Stääf attributed the philosophies behind his martial arts practices to how he conducts his movements through life and his career. He conceded,
“That’s how I live my life, in a moral, ethical way. I surround myself with people who think the same, they are also the ones that make up my team and Wakaan; just consciously aware human beings that are somewhat balanced and have some form of loyalty and just this whole passion for what we’re doing so they want to make it the best they can, and so that’s how I operate, too.” “It’s the only way, in any relationship, if it’s business, if it’s an intimate relationship, if you don’t have a very strong core of friendship, where there’s good will, loyalty, the willingness to do the best you can in any given situation, you know, then it’s not gonna work. So that’s the same with business, you can’t forget why you’re doing this in the first place, and if you can’t answer that question then you shouldn’t probably be doing it.”
He rightfully admitted,
“Work is my calling, it’s something I’m very passionate about and something that gives me purpose. And I think purpose is a key word. Everyone needs that, whatever you want to do, if you have purpose, that gives you some type of life quality in itself I think.” “The bottom line is: you gotta try and figure out somewhere, based on who you are and why you’re here, what is it that I’m actually doing, not just on the surface.”

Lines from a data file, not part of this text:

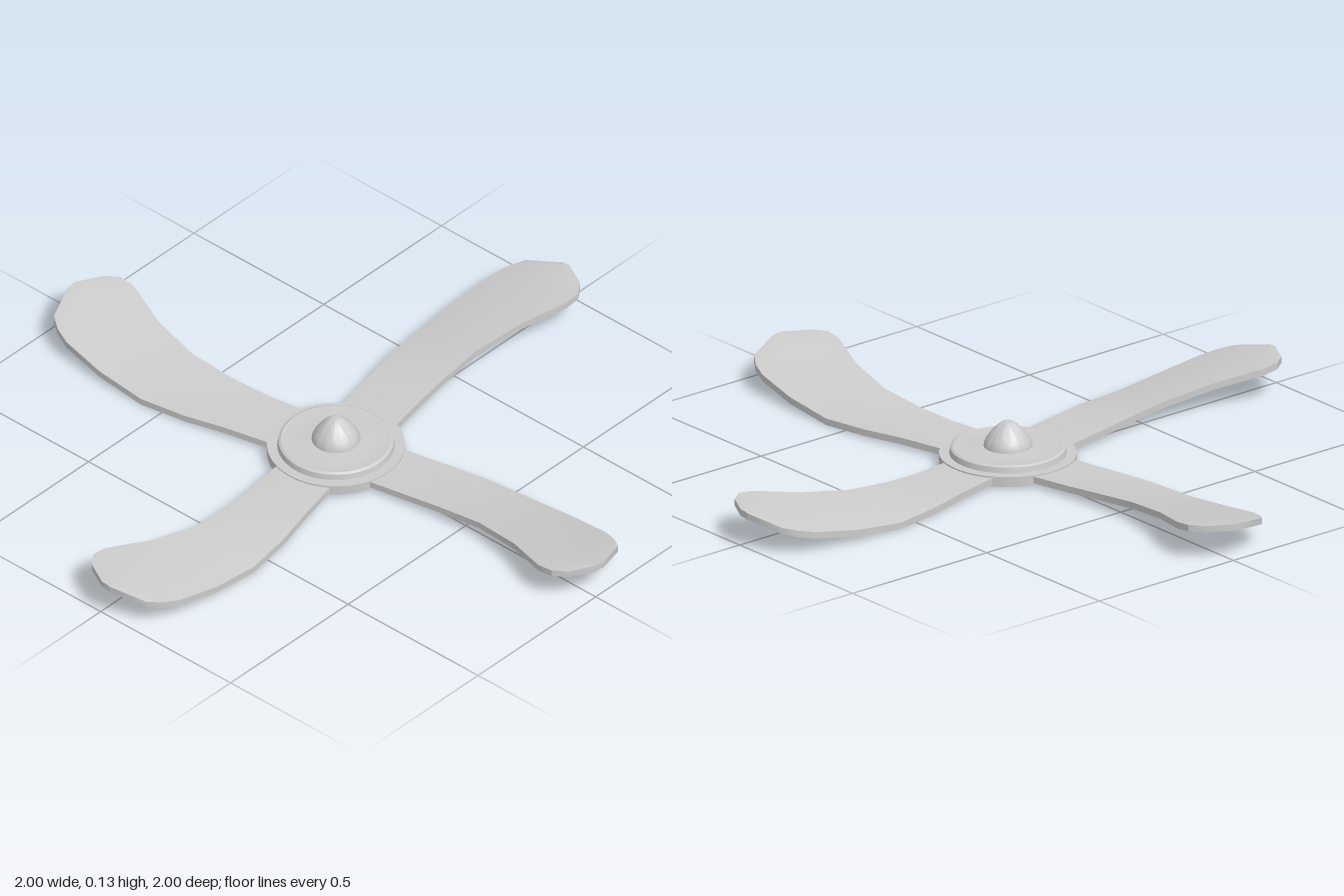
import * as THREE from 'three';
import { toCreasedNormals } from 'three/addons/utils/BufferGeometryUtils.js';

const material = new THREE.MeshStandardMaterial({ color: 0xcccccc });
const THICKNESS = 0.02;

// Blade stations along +x: [x, leading z, leading y, trailing z, trailing y]
const STATIONS = [
  [0.14, -0.115, 0.03, 0.07, 0.03],
  [0.3, -0.15, 0.029, 0.042, 0.034],
  [0.42, -0.18, 0.025, 0.027, 0.042],
  [0.57, -0.2, 0.02, 0.02, 0.057],
  [0.73, -0.2, 0.038, 0.048, 0.08],
  [0.87, -0.185, 0.062, 0.1, 0.104],
  [0.92, -0.167, 0.073, 0.1, 0.11],
  [0.96, -0.14, 0.084, 0.07, 0.11],
  [1.0, -0.035, 0.107, -0.005, 0.11],
];

// Twisted, upswept blade lofted through thin cross-sections
function bladeGeometry() {
  const n = 6, ring = 2 * (n + 1);
  const positions = [], index = [];
  const quad = (a, b, c, d) => index.push(a, b, c, a, c, d);

  STATIONS.forEach(([x, z0, y0, z1, y1]) => {
    for (let i = 0; i < ring; i++) {
      const top = i <= n;
      const t = (top ? i : ring - 1 - i) / n;
      const camber = 0.03 * x * x * t * (1 - t) * Math.min(1, (z1 - z0) / 0.2);
      const y = THREE.MathUtils.lerp(y0, y1, t) + camber;
      positions.push(x, top ? y : y - THICKNESS, THREE.MathUtils.lerp(z0, z1, t));
    }
  });

  const last = (STATIONS.length - 1) * ring;
  for (let s = 0; s < last; s += ring) {
    for (let i = 0; i < ring; i++) {
      const j = (i + 1) % ring;
      quad(s + i, s + j, s + ring + j, s + ring + i);
    }
  }
  // Close the root and the tip
  for (let i = 0; i < n; i++) {
    const o = ring - 1 - i;
    quad(last + i, last + i + 1, last + o - 1, last + o);
    quad(i, o, o - 1, i + 1);
  }

  const geometry = new THREE.BufferGeometry();
  geometry.setAttribute('position', new THREE.Float32BufferAttribute(positions, 3));
  geometry.setIndex(index);
  return toCreasedNormals(geometry, Math.PI / 5);
}

function lathe(name, profile) {
  const points = profile.map(([r, y]) => new THREE.Vector2(r, y));
  const geometry = toCreasedNormals(new THREE.LatheGeometry(points, 48), Math.PI / 6);
  const mesh = new THREE.Mesh(geometry, material);
  mesh.name = name;
  return mesh;
}

export function createModel() {
  const group = new THREE.Group();
  group.name = 'propeller';

  // Stepped hub plate with a shallow dished top
  group.add(lathe('hub', [
    [0, 0.005], [0.197, 0.005], [0.197, 0.035], [0.168, 0.035],
    [0.165, 0.052], [0.158, 0.056], [0.12, 0.053], [0.09, 0.056], [0, 0.06],
  ]));

  // Rounded cone in the middle
  group.add(lathe('spinner', [
    [0.07, 0.05], [0.069, 0.064], [0.062, 0.08], [0.05, 0.097],
    [0.035, 0.114], [0.018, 0.128], [0.008, 0.132], [0, 0.133],
  ]));

  // Four blades
  const geometry = bladeGeometry();
  for (let i = 0; i < 4; i++) {
    const blade = new THREE.Mesh(geometry, material);
    blade.name = `blade${i + 1}`;
    blade.rotation.y = (i * Math.PI) / 2;
    group.add(blade);
  }
  return group;
}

Throughout his entire music career both under and outside of his Liquid Stranger alias, Stääf has indisputably proven himself as a gifted artist with a knack for natural evolution, a thirst for uncovering the creative unknown, and the uncanny ability to transform and condense boundless amounts of personal inspiration into unconventional and cohesive packages.
That being said, during our time together he also proved himself to be something much greater: a deeply informed and insightful person who is extremely aware of his own humanity, one who cares as much about nurturing his own self progression as he does his profession, all of which radiate through his extreme solidarity of character. In short, Stääf’s livelihood and musicianship are inseparable, as his individuality and attentiveness to fostering his personal well being mixed with his artistic curiosity and tireless push towards self-expression has granted him unbounded freedom to pursue any and all of his creative quests. Whether he’s cranking out bass bangers or taking listeners on an etherial and transcendent sonic journey, Stääf always carries with him an underlying philosophy about the utility and power of music. He declared,

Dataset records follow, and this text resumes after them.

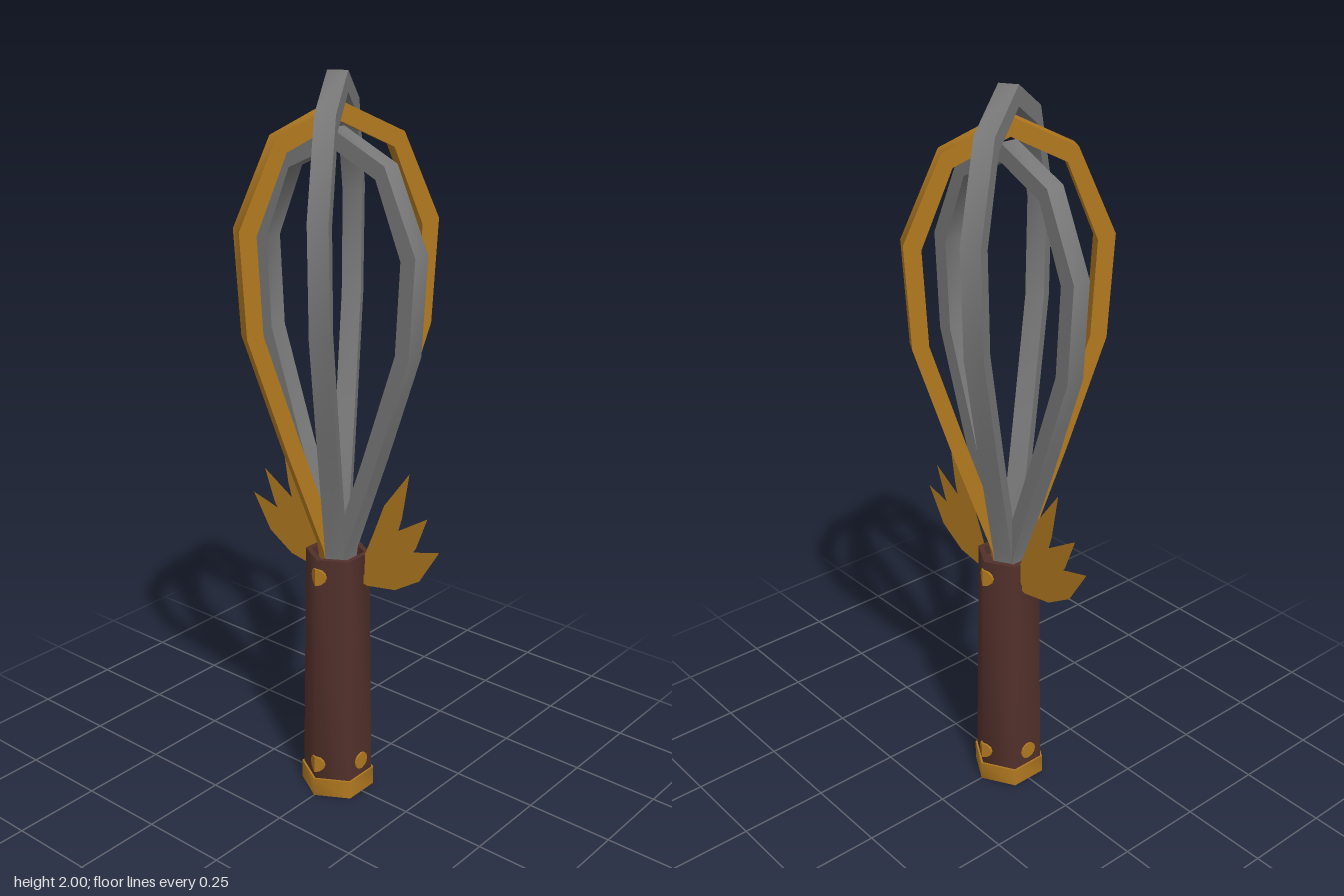
import * as THREE from 'three';
import { toCreasedNormals } from 'three/addons/utils/BufferGeometryUtils.js';

const gold = new THREE.MeshStandardMaterial({ color: 0xb07820, side: THREE.DoubleSide });
gold.name = 'gold';
const steel = new THREE.MeshStandardMaterial({ color: 0x787878 });
steel.name = 'steel grey';
const wood = new THREE.MeshStandardMaterial({ color: 0x52302a });
wood.name = 'dark wood';

const CREASE = 1.1; // keeps right angles sharp, smooths the six-sided barrel

function part(parent, name, geometry, material) {
  const mesh = new THREE.Mesh(geometry, material);
  mesh.name = name;
  parent.add(mesh);
  return mesh;
}

function hexLathe(points) {
  const profile = points.map(([x, y]) => new THREE.Vector2(x, y));
  return toCreasedNormals(new THREE.LatheGeometry(profile, 6), CREASE);
}

// Right half of a wire loop, as radius and height; scaled in height per loop
const LOOP_BASE = 0.72;
const OUTER = [[0.043, 0.70], [0.05, 0.75], [0.15, 1.06], [0.25, 1.39], [0.265, 1.68], [0.167, 1.915]];
const INNER = [[0.003, 0.70], [0.01, 0.76], [0.11, 1.075], [0.207, 1.397], [0.22, 1.665], [0.14, 1.876]];

function loopGeometry(top) {
  const k = (top - LOOP_BASE) / (2 - LOOP_BASE);
  const mirror = (pts) => pts.map(([x, y]) => [-x, y]).reverse();
  const outline = [
    ...OUTER, [0, 2], ...mirror(OUTER),
    ...mirror(INNER).reverse(), [0, 1.948], ...[...INNER].reverse(),
  ].map(([x, y]) => new THREE.Vector2(x, LOOP_BASE + (y - LOOP_BASE) * k));
  const width = 0.052;
  const geo = new THREE.ExtrudeGeometry(new THREE.Shape(outline), { depth: width, bevelEnabled: false });
  geo.translate(0, 0, -width / 2);
  return toCreasedNormals(geo, CREASE);
}

// Thin round stud, folded over the barrel's edge when bend > 0
function rivetGeometry(bend) {
  const geo = new THREE.CylinderGeometry(0.025, 0.025, 0.009, 12);
  geo.rotateX(Math.PI / 2);
  const p = geo.attributes.position;
  for (let i = 0; i < p.count; i++) p.setZ(i, p.getZ(i) - Math.abs(p.getX(i)) * bend);
  return toCreasedNormals(geo, 0.5);
}

// Wing feathers, each a pointed blade
const FEATHERS = [
  [[0.05, 0.68], [0.08, 0.74], [0.105, 0.80], [0.14, 0.89], [0.222, 1.0], [0.2, 0.87], [0.17, 0.77], [0.1, 0.67]],
  [[0.05, 0.67], [0.1, 0.73], [0.17, 0.82], [0.285, 0.892], [0.25, 0.8], [0.205, 0.73], [0.12, 0.66]],
  [[0.05, 0.65], [0.1, 0.69], [0.17, 0.745], [0.235, 0.785], [0.327, 0.81], [0.265, 0.71], [0.185, 0.66], [0.09, 0.643]],
];

export function createModel() {
  const model = new THREE.Group();
  model.name = 'whisk';

  // Tapered six-sided handle with a shallow socket on top
  part(model, 'handle', hexLathe([
    [0.098, 0.05], [0.088, 0.73], [0.072, 0.73], [0.068, 0.705], [0, 0.705],
  ]), wood);
  part(model, 'endCap', hexLathe([
    [0, 0], [0.104, 0], [0.104, 0.054], [0, 0.054],
  ]), gold);

  // Three loops nested at different heights
  const loops = [
    ['innerLoop', 1.865, 0, steel],
    ['middleLoop', 1.93, Math.PI / 3, gold],
    ['outerLoop', 2.0, -Math.PI / 3, steel],
  ];
  for (const [name, top, angle, material] of loops) {
    part(model, name, loopGeometry(top), material).rotation.y = angle;
  }

  // Studs: four near the foot, two near the top
  const bent = rivetGeometry(Math.tan(Math.PI / 6));
  const flat = rivetGeometry(0);
  const rivets = [
    ['lowerRivet', 0.1, 0, bent, 0.098], ['lowerRivet', 0.1, 2, bent, 0.098],
    ['lowerRivet', 0.1, 1, flat, 0.0845], ['lowerRivet', 0.1, 3, flat, 0.0845],
    ['upperRivet', 0.68, 0, bent, 0.0895], ['upperRivet', 0.68, 2, bent, 0.0895],
  ];
  for (const [name, y, quarter, geo, r] of rivets) {
    const a = quarter * Math.PI / 2;
    const rivet = part(model, name, geo, gold);
    rivet.position.set(r * Math.sin(a), y, r * Math.cos(a));
    rivet.rotation.y = a;
  }

  // Pair of flat wings beside the socket
  for (const side of [1, -1]) {
    const wing = new THREE.Group();
    wing.name = side > 0 ? 'leftWing' : 'rightWing';
    FEATHERS.forEach((pts, i) => {
      const shape = new THREE.Shape(pts.map(([x, y]) => new THREE.Vector2(side * x, y)));
      part(wing, 'feather', new THREE.ShapeGeometry(shape), gold).position.z = -0.024 + i * 0.003;
    });
    model.add(wing);
  }
  return model;
}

“Music is a language to express emotion, and so it’s just a way for me to communicate through my filter somehow, all the stuff that I go through. I guess pretty much, if you boil it down, music is just frequency, really, from a technical aspect, but more so, when you listen to music, it breaks down all boundaries of gender, race, and culture. Anyone can get moved emotionally by music.”